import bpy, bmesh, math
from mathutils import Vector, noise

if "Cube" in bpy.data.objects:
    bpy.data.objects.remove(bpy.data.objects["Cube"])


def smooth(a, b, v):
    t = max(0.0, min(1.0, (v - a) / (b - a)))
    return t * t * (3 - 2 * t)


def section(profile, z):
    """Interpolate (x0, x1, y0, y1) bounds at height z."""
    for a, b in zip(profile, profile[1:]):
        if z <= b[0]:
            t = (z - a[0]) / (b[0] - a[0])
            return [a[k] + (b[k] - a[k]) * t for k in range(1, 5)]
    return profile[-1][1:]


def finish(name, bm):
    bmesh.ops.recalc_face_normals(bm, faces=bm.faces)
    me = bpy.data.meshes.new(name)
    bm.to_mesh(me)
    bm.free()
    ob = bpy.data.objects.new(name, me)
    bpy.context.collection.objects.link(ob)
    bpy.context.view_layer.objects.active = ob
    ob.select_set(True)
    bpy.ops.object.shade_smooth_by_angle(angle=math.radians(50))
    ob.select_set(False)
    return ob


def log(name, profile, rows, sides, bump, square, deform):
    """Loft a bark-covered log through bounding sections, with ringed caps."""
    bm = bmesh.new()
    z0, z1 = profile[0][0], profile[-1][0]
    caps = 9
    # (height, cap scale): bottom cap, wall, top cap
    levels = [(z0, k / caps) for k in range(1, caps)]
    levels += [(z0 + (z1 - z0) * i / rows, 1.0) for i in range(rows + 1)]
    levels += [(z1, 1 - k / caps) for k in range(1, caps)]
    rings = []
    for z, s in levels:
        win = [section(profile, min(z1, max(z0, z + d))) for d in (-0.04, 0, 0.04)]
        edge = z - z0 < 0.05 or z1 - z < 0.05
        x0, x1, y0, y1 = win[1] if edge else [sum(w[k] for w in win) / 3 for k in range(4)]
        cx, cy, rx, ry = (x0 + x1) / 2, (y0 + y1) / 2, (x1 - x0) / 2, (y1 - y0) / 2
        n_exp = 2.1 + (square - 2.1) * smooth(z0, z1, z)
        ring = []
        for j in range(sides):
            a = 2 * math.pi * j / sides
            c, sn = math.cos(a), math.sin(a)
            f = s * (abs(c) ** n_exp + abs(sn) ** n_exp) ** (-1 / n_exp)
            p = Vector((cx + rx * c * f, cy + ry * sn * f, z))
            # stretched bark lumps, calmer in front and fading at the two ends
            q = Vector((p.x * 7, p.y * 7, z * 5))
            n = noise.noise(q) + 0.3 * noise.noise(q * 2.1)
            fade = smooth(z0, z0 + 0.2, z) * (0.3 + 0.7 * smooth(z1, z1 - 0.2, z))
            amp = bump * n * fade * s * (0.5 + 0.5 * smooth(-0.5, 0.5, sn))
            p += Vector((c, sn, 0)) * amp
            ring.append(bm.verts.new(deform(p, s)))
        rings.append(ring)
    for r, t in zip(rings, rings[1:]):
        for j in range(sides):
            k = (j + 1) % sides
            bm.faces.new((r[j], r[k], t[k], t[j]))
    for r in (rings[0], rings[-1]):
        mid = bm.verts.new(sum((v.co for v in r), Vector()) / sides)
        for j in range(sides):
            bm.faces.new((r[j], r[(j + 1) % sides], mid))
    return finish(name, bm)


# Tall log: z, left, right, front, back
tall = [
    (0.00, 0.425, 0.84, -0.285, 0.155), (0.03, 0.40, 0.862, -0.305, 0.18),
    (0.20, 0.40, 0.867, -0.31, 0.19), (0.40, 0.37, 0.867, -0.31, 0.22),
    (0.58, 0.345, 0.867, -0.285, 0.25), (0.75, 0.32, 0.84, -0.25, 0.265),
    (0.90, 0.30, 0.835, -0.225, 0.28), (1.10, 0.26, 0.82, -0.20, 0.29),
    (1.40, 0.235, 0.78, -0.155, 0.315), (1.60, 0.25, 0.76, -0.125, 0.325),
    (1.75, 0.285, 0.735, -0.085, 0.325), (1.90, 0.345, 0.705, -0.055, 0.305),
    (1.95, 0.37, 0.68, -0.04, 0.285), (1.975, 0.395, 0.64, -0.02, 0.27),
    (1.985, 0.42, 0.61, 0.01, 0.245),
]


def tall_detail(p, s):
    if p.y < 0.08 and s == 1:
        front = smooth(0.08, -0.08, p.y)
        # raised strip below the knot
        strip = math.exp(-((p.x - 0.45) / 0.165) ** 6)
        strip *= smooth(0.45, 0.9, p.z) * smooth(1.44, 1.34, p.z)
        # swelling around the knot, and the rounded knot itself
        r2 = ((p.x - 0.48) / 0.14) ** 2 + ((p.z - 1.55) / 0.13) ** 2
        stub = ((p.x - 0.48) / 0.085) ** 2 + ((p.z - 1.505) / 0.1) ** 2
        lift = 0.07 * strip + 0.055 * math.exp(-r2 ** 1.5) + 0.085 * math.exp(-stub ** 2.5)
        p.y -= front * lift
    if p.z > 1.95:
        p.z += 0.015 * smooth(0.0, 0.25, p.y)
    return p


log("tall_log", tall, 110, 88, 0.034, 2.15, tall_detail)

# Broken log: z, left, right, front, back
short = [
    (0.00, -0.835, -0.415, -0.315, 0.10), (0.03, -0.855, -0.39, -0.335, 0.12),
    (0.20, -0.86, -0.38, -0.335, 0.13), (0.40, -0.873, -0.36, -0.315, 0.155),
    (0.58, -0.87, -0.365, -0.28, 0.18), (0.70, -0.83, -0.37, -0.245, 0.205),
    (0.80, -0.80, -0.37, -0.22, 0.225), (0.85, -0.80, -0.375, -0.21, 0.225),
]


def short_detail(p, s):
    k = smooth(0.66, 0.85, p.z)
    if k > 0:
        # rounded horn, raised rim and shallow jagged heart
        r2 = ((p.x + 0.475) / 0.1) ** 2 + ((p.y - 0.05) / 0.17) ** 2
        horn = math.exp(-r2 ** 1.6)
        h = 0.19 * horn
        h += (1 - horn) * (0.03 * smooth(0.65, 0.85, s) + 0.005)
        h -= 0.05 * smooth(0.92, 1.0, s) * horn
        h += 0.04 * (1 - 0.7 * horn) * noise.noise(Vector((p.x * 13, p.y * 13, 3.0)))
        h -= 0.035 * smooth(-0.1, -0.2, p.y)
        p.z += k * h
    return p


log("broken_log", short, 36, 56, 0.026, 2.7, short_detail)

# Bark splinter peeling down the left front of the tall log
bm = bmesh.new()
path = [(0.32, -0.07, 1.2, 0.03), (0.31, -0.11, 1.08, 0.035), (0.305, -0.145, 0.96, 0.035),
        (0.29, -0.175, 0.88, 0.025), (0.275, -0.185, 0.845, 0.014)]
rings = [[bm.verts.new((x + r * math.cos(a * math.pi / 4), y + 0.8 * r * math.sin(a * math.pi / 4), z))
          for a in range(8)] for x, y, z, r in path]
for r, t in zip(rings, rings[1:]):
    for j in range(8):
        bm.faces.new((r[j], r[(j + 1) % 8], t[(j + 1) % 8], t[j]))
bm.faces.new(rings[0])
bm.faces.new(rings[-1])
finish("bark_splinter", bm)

DESCRIPTION OF THE TASK: Within the records, count the lines that include the word "levels". Answer with the number only.

ANSWER BOX: 4